I know, I know…it’s July. I meant to get this onto the blog in June…Really I did.
Sooooo, June was a quiet month here for us. And we enjoyed the heck out of it. Taking the time to read and even sneak in a nap every now and then.
I made a quick trip to Maine early in the month, but I can’t reveal the reason just yet. Stay tuned for a surprise. Don’t ya just love a tease? I stayed at the Hartstone Inn in Camden. Michael and Mary Jo have a beautiful inn which you can see on their website here. Michael added these charming, rustic kitchen garden beds this year at the back of the inn. I had a few questions on their construction and Michael answered them in his blog here. Just scroll down to the May 12th entry.
Two years ago, I planted a Delphinium elatum ‘Green Twist’ in one of the garden beds at the back of the house. Apparently it is VERY happy as this is a bouquet from this 6’ giant perennial. Actually, it is half of the flowers on the plant. Impressive! Just after I cut this bouquet, we had a flood of rain and the rest of the blooms broke their stalks from the weight of the water.
The Sergeantsville Farmers Market has started up again. Here's a shot of just part of it.
The first week I bought summer squash, baby lettuces, garlic scapes, radishes AND I found a resource for organic pork and chickens and fresh eggs from Blue Jingler Farm. Blue jingler is a type of native stone found along the banks of the Delaware River separating NJ and Pennsylvania. It rings like a bell when you strike it was a hammer, hence its name. The owners, Jack and Cheryl live a couple of miles from us. Pig rules in our house so I’ve ordered a half for the fall. The chickens are pasture raised in large, open shelters and the eggs are head and shoulders above store bought. Chickens, by nature, are omnivores. That is what lends richness and flavor to their eggs and why organic store bought eggs, which are usually the product of a vegetarian diet for the hens, are not as tasty. Also, a recent study from Tufts University found eggs from flocks allowed to forage were up to 1/3 lower in cholesterol naturally. Cool!

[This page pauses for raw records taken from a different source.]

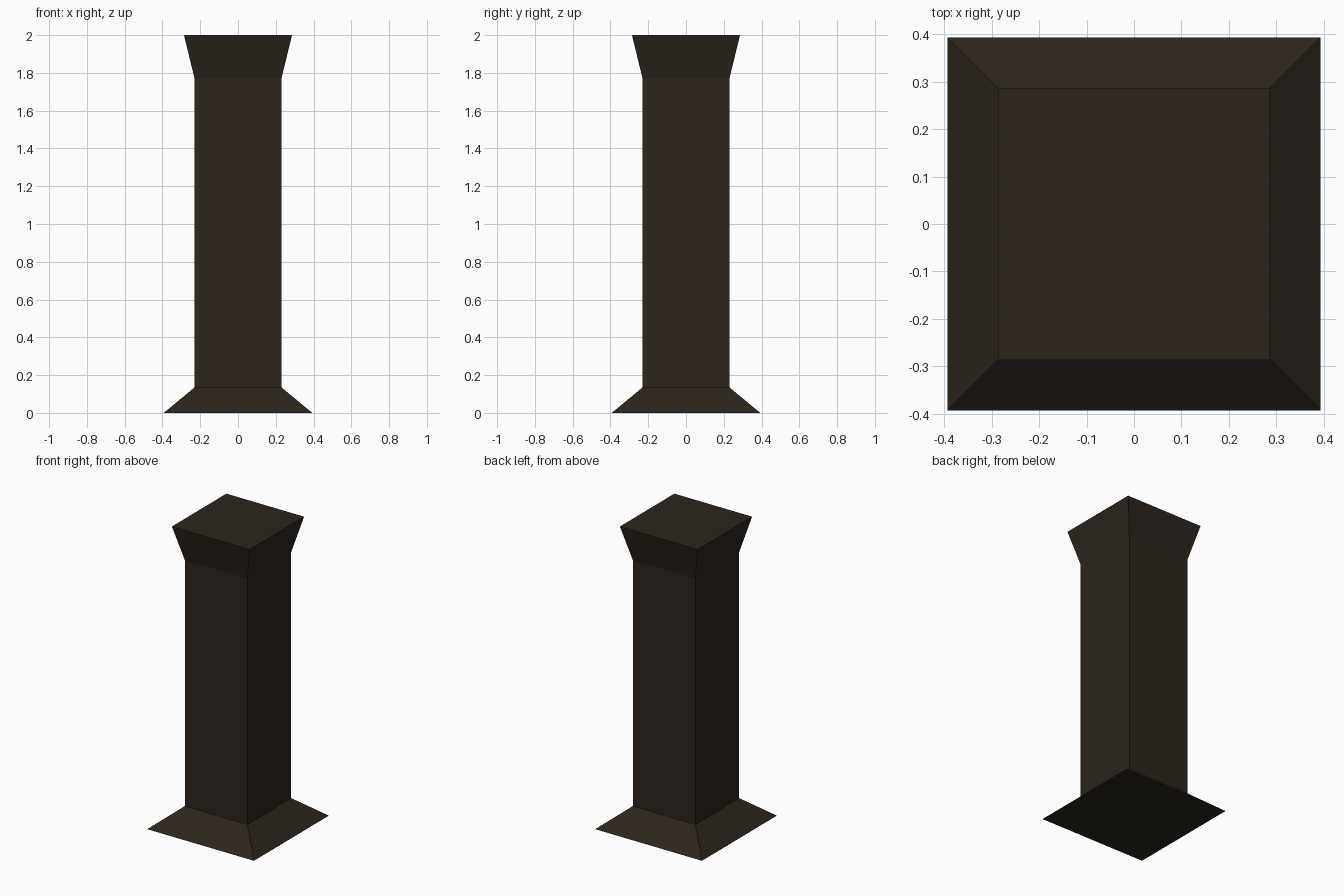
import bpy, bmesh

if "Cube" in bpy.data.objects:
    bpy.data.objects.remove(bpy.data.objects["Cube"])

# Square section profile: (half width, height) for foot, shaft and flared top
PROFILE = [(0.393, 0.0), (0.23, 0.135), (0.23, 1.77), (0.286, 2.0)]
CORNERS = [(-1, -1), (1, -1), (1, 1), (-1, 1)]

# Dark brown finish
brown = bpy.data.materials.new("dark_brown")
brown.diffuse_color = (0.025, 0.018, 0.012, 1)
brown.use_nodes = True
brown.node_tree.nodes["Principled BSDF"].inputs["Base Color"].default_value = brown.diffuse_color

# Column: square rings joined by flat faces, capped at both ends
bm = bmesh.new()
rings = [[bm.verts.new((sx * h, sy * h, z)) for sx, sy in CORNERS]
         for h, z in PROFILE]
for lower, upper in zip(rings, rings[1:]):
    for i in range(4):
        j = (i + 1) % 4
        bm.faces.new((lower[i], lower[j], upper[j], upper[i]))
bm.faces.new(rings[0][::-1])
bm.faces.new(rings[-1])
bmesh.ops.recalc_face_normals(bm, faces=bm.faces[:])

mesh = bpy.data.meshes.new("square_column")
bm.to_mesh(mesh)
bm.free()
mesh.materials.append(brown)
column = bpy.data.objects.new("square_column", mesh)
bpy.context.collection.objects.link(column)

They were screaming hot and Chris LOVED them…the radishes, that is. I just served them up straight from their refrigerator hot tub - cold tub? - with a pile of kosher salt. Thankfully, the salt takes a bit of the bite out of them. I also found a tasty and addictive recipe for radish spread here. A mouthful of summer…
The vendor selling the garlic scapes gave me a recipe for garlic scape "pesto." He offered it as a sauce for meats or egg dishes. I used it over grilled squid with some pasta. Make this as thick or runny as desired for the application. I added ladels of pasta water to the pan when I was tossing everything together until I liked the consistency.
1 package of garlic scapes (about half a gallon size bag or 3 dozen scapes)
2 cloves garlic
handful of parsley leaves
handful of fresh basil leaves
2 t. kosher salt or to taste
whiz above in food processor to a reasonable mince. While motor running, add
half to 1 cup evoo
until consistency is what you like.
Fair Warning Escape Clause: THIS HAS AUTHORITY AND YOU WILL LOVE IT!!!!
You can see the bags of scapes in this picture...
Wendy’s mum and dad - “P” and “G” to their grandkids…no, I don‘t know why - have been visiting from England. We just call them Graham and Gwen. I must find out from Wendy how it comes to pass her father can deliver a most stirring grace before dinner - in LATIN! I felt really blessed! I volunteered to make the dessert for Katy when she and Michael had us all over for dinner. I decided on a fresh raspberry and blackberry tart with pastry cream and butter crust. The golden raspberries were a boon from the store and heavenly sweet. I just wish they had been organic, but that’s not going to happen at the local supermarket.